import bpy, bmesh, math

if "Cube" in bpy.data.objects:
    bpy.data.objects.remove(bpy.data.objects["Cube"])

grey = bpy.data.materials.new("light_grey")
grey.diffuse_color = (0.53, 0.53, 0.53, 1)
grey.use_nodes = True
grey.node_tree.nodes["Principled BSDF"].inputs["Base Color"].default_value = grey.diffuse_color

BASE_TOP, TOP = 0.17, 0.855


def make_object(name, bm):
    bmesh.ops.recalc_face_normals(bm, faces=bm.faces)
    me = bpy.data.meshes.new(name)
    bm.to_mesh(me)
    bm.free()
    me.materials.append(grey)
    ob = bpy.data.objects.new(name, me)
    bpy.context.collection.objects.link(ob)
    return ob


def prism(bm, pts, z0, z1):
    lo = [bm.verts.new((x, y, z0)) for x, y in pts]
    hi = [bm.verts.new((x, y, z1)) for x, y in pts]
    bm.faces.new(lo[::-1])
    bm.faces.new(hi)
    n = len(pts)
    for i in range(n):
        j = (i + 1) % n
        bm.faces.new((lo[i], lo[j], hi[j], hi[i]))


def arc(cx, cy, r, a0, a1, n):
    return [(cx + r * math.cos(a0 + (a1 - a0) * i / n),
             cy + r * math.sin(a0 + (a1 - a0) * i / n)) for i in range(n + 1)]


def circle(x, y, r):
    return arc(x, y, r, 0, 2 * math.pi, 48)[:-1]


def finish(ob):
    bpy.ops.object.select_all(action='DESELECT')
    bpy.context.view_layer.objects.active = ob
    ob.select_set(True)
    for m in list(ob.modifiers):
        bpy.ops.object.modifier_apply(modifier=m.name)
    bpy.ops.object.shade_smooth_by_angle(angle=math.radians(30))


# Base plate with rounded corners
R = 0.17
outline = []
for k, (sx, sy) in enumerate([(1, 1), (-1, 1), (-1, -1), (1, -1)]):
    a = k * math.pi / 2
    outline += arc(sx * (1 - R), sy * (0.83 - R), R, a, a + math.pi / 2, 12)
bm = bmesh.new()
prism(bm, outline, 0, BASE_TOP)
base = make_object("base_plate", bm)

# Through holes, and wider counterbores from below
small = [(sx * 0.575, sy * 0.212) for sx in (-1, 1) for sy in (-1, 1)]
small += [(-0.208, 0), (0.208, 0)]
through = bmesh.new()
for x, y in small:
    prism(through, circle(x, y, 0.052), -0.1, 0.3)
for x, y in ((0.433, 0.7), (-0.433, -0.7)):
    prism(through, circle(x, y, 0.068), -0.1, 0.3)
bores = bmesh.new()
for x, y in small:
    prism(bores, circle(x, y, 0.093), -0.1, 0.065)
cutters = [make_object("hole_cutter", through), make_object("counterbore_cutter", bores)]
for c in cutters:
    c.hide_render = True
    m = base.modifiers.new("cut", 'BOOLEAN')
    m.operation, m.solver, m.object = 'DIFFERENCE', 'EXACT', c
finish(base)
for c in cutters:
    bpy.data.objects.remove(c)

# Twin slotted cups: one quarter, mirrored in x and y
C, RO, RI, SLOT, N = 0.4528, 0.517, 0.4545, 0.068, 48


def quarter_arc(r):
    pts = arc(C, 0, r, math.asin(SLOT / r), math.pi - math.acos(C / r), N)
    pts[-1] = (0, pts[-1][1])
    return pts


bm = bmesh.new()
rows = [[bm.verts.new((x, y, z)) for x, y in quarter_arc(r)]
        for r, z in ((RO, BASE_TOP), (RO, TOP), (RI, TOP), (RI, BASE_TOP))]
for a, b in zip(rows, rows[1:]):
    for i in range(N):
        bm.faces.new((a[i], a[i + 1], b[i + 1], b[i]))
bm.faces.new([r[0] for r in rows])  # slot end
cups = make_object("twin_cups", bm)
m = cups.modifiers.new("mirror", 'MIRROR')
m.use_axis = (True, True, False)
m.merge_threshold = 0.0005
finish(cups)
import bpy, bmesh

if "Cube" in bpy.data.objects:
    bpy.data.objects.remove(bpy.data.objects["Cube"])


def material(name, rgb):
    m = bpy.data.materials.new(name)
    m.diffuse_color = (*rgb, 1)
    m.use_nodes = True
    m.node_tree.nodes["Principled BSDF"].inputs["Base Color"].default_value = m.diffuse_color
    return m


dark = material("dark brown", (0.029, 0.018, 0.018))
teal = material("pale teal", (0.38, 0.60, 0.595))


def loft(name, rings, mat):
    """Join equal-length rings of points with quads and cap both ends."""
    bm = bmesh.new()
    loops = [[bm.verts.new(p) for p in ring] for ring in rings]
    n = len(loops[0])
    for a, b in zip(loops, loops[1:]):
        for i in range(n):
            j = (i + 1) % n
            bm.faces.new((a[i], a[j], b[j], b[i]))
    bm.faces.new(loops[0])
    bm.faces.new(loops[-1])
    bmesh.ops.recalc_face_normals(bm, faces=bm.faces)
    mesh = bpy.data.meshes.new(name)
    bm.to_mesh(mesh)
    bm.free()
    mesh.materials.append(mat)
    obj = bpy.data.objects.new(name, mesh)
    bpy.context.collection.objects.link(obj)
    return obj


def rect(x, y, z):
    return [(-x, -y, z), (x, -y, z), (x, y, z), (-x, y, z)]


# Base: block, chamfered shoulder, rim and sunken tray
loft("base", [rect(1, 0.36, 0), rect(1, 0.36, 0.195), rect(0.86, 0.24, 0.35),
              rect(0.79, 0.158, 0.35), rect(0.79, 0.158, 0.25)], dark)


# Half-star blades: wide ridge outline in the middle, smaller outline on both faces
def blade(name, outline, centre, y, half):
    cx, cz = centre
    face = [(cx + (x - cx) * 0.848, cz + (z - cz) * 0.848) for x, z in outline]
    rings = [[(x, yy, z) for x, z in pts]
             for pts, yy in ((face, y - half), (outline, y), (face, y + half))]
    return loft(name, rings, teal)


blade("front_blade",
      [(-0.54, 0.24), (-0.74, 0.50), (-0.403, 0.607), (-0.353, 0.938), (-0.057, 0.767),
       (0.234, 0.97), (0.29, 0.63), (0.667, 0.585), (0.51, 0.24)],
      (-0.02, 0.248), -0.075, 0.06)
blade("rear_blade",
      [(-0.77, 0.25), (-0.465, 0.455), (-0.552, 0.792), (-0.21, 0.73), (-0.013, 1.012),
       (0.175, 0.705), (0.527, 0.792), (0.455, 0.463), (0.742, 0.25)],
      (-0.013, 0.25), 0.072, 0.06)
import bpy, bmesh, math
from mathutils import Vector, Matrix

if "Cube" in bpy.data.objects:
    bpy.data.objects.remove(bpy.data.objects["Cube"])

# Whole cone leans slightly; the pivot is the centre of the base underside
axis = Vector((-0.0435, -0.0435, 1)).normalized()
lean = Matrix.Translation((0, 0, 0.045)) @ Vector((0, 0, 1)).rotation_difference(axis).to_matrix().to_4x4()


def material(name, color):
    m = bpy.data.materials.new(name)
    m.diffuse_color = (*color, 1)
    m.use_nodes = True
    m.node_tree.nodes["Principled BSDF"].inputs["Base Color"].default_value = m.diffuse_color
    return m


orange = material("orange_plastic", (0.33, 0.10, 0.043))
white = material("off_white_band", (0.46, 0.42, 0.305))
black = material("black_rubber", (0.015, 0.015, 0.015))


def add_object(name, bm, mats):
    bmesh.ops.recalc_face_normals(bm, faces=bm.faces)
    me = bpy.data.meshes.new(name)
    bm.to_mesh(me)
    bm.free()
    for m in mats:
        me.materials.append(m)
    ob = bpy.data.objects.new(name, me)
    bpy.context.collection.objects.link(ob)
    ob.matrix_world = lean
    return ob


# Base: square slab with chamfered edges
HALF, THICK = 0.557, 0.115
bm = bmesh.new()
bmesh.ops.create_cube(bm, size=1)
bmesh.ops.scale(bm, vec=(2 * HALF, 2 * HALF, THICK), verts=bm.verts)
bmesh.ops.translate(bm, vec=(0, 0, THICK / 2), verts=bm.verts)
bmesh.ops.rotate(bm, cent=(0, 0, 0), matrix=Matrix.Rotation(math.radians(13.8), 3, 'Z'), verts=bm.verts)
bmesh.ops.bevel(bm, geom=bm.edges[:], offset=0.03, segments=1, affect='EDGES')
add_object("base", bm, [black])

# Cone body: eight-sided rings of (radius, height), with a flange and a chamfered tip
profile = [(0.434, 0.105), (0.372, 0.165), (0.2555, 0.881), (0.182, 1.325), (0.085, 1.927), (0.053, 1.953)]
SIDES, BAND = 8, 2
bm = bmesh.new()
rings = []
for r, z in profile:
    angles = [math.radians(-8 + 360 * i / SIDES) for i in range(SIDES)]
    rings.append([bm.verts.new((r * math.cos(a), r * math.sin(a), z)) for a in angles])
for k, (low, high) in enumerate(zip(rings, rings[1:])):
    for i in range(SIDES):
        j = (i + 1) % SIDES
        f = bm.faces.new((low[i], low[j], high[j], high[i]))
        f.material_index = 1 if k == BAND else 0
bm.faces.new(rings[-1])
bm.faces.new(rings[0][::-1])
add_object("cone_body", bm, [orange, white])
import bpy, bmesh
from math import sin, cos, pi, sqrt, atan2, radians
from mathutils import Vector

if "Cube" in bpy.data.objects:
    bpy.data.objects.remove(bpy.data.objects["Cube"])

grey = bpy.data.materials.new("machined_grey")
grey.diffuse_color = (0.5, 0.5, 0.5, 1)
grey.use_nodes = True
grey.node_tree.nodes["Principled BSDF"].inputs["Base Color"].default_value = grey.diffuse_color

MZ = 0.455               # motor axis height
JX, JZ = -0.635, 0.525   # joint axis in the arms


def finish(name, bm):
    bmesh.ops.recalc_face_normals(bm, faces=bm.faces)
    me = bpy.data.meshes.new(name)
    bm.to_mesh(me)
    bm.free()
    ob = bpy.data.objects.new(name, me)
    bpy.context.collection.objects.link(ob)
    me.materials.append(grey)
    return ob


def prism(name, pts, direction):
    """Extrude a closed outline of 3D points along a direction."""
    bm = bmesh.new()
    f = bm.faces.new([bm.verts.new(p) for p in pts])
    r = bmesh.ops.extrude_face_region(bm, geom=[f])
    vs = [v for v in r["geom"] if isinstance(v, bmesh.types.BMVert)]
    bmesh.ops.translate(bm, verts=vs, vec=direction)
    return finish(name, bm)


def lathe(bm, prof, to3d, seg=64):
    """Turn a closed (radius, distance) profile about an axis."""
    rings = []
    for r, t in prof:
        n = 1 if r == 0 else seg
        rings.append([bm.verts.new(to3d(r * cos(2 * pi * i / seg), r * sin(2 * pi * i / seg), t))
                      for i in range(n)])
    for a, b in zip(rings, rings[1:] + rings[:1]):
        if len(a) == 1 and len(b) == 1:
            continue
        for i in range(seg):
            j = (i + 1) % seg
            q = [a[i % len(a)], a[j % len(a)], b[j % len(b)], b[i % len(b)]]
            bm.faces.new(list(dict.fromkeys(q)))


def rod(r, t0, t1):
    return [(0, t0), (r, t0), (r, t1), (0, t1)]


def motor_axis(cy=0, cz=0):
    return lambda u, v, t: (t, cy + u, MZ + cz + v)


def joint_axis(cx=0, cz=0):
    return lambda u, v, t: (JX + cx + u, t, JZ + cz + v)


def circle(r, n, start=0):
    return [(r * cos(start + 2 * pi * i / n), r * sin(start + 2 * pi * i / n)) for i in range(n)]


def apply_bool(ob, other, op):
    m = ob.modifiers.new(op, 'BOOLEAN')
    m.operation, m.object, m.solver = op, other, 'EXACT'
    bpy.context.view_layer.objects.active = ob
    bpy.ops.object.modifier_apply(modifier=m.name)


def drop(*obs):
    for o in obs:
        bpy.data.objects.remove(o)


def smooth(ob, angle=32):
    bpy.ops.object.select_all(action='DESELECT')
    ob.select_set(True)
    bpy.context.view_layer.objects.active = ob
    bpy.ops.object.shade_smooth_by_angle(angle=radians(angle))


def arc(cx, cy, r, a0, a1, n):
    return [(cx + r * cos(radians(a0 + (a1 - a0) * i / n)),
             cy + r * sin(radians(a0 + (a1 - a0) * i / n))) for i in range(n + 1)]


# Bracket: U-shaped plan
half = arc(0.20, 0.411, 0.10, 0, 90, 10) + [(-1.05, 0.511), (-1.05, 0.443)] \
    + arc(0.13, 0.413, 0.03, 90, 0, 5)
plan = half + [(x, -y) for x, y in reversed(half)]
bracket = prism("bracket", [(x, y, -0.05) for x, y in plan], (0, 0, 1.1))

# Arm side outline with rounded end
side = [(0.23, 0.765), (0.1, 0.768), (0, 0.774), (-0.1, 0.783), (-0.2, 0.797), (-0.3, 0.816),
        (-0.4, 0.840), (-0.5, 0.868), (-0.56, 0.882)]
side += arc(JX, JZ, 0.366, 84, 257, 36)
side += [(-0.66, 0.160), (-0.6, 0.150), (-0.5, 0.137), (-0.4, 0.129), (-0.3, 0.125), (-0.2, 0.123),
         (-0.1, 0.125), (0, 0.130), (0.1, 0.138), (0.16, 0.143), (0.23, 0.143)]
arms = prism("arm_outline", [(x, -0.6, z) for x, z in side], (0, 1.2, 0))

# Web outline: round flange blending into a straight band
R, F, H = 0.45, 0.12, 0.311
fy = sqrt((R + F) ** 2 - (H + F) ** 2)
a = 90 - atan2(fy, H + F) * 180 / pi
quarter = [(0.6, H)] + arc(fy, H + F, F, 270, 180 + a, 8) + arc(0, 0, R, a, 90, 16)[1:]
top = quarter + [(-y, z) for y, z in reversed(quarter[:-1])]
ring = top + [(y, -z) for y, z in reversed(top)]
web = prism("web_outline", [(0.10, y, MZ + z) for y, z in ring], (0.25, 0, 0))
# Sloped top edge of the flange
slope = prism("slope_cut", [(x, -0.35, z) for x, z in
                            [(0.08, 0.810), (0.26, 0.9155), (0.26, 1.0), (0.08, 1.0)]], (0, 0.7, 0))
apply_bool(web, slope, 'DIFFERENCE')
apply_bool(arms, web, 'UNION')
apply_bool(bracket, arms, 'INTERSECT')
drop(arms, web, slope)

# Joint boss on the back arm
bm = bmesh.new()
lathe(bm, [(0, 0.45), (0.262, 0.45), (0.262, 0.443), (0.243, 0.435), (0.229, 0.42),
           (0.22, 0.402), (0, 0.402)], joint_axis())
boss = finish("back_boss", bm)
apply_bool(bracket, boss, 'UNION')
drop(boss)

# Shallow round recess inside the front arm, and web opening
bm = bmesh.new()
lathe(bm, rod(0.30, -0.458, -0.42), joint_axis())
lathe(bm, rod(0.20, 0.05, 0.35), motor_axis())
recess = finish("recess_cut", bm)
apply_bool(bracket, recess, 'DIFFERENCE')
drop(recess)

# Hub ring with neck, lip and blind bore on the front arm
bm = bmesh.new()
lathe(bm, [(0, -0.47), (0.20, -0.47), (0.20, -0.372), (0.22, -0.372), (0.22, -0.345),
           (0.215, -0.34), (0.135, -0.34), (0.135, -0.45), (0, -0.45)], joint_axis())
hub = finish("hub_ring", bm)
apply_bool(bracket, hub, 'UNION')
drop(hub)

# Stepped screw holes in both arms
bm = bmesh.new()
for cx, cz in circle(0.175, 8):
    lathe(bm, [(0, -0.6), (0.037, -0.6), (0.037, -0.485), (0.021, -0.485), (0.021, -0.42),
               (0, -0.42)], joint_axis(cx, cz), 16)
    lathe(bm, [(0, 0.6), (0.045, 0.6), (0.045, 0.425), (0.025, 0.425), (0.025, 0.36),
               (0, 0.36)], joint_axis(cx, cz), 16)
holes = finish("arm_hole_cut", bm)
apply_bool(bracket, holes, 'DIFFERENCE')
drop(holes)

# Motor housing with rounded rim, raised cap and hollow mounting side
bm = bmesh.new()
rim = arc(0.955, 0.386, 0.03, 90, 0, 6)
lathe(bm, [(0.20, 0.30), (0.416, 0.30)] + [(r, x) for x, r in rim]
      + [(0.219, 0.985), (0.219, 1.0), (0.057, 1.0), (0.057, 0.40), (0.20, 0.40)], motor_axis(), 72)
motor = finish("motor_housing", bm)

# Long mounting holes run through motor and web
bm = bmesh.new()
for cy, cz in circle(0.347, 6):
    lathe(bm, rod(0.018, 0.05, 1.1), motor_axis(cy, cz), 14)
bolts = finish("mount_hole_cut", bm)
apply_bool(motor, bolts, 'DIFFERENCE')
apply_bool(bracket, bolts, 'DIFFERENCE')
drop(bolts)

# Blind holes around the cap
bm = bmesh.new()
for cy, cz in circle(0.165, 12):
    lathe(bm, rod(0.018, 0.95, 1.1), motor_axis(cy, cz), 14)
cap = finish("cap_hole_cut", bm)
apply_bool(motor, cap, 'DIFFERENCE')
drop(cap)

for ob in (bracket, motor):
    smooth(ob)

....

• **Exercise**
From the data above, reproduce word for word the lines running from the line with "bm.faces.new(loops[0])" to the line with "y, z), (-x, y, z)]", ends included.

• **Task solution**
    bm.faces.new(loops[0])
    bm.faces.new(loops[-1])
    bmesh.ops.recalc_face_normals(bm, faces=bm.faces)
    mesh = bpy.data.meshes.new(name)
    bm.to_mesh(mesh)
    bm.free()
    mesh.materials.append(mat)
    obj = bpy.data.objects.new(name, mesh)
    bpy.context.collection.objects.link(obj)
    return obj


def rect(x, y, z):
    return [(-x, -y, z), (x, -y, z), (x, y, z), (-x, y, z)]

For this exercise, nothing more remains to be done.